| Work instructions |
An accurate, complete copy of the records below is required.

| Dataset entries |
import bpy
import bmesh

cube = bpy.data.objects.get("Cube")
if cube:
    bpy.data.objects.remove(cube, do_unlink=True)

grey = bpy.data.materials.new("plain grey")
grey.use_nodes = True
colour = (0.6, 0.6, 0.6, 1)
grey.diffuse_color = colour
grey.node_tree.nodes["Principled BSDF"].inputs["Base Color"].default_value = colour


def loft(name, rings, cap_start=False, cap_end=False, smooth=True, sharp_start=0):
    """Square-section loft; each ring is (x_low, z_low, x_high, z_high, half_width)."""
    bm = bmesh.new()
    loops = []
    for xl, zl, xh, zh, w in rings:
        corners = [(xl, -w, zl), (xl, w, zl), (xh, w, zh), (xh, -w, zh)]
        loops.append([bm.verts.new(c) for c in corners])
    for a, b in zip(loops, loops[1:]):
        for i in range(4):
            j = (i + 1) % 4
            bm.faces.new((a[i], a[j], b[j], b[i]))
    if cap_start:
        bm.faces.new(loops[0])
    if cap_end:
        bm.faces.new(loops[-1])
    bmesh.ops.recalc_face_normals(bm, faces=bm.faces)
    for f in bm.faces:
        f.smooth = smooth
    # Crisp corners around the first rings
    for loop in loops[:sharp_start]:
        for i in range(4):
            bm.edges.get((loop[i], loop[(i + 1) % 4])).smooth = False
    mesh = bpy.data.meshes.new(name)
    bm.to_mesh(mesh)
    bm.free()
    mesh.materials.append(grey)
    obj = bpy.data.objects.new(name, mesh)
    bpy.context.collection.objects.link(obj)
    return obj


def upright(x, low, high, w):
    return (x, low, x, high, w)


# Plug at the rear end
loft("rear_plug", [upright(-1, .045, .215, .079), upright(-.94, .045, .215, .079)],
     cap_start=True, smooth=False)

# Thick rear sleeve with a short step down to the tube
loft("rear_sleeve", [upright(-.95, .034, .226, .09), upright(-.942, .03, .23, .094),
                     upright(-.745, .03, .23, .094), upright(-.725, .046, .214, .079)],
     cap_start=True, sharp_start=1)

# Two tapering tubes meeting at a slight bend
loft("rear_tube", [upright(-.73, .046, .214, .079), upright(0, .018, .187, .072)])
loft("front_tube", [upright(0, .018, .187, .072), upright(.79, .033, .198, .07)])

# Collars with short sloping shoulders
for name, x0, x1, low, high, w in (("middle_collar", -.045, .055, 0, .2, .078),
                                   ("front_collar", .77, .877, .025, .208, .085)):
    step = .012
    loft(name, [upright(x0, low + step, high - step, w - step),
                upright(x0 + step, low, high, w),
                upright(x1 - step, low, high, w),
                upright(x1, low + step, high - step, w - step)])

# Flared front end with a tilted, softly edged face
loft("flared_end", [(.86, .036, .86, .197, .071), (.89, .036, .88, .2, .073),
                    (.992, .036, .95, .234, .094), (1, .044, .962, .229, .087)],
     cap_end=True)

| Task output |
import bpy
import bmesh

cube = bpy.data.objects.get("Cube")
if cube:
    bpy.data.objects.remove(cube, do_unlink=True)

grey = bpy.data.materials.new("plain grey")
grey.use_nodes = True
colour = (0.6, 0.6, 0.6, 1)
grey.diffuse_color = colour
grey.node_tree.nodes["Principled BSDF"].inputs["Base Color"].default_value = colour


def loft(name, rings, cap_start=False, cap_end=False, smooth=True, sharp_start=0):
    """Square-section loft; each ring is (x_low, z_low, x_high, z_high, half_width)."""
    bm = bmesh.new()
    loops = []
    for xl, zl, xh, zh, w in rings:
        corners = [(xl, -w, zl), (xl, w, zl), (xh, w, zh), (xh, -w, zh)]
        loops.append([bm.verts.new(c) for c in corners])
    for a, b in zip(loops, loops[1:]):
        for i in range(4):
            j = (i + 1) % 4
            bm.faces.new((a[i], a[j], b[j], b[i]))
    if cap_start:
        bm.faces.new(loops[0])
    if cap_end:
        bm.faces.new(loops[-1])
    bmesh.ops.recalc_face_normals(bm, faces=bm.faces)
    for f in bm.faces:
        f.smooth = smooth
    # Crisp corners around the first rings
    for loop in loops[:sharp_start]:
        for i in range(4):
            bm.edges.get((loop[i], loop[(i + 1) % 4])).smooth = False
    mesh = bpy.data.meshes.new(name)
    bm.to_mesh(mesh)
    bm.free()
    mesh.materials.append(grey)
    obj = bpy.data.objects.new(name, mesh)
    bpy.context.collection.objects.link(obj)
    return obj


def upright(x, low, high, w):
    return (x, low, x, high, w)


# Plug at the rear end
loft("rear_plug", [upright(-1, .045, .215, .079), upright(-.94, .045, .215, .079)],
     cap_start=True, smooth=False)

# Thick rear sleeve with a short step down to the tube
loft("rear_sleeve", [upright(-.95, .034, .226, .09), upright(-.942, .03, .23, .094),
                     upright(-.745, .03, .23, .094), upright(-.725, .046, .214, .079)],
     cap_start=True, sharp_start=1)

# Two tapering tubes meeting at a slight bend
loft("rear_tube", [upright(-.73, .046, .214, .079), upright(0, .018, .187, .072)])
loft("front_tube", [upright(0, .018, .187, .072), upright(.79, .033, .198, .07)])

# Collars with short sloping shoulders
for name, x0, x1, low, high, w in (("middle_collar", -.045, .055, 0, .2, .078),
                                   ("front_collar", .77, .877, .025, .208, .085)):
    step = .012
    loft(name, [upright(x0, low + step, high - step, w - step),
                upright(x0 + step, low, high, w),
                upright(x1 - step, low, high, w),
                upright(x1, low + step, high - step, w - step)])

# Flared front end with a tilted, softly edged face
loft("flared_end", [(.86, .036, .86, .197, .071), (.89, .036, .88, .2, .073),
                    (.992, .036, .95, .234, .094), (1, .044, .962, .229, .087)],
     cap_end=True)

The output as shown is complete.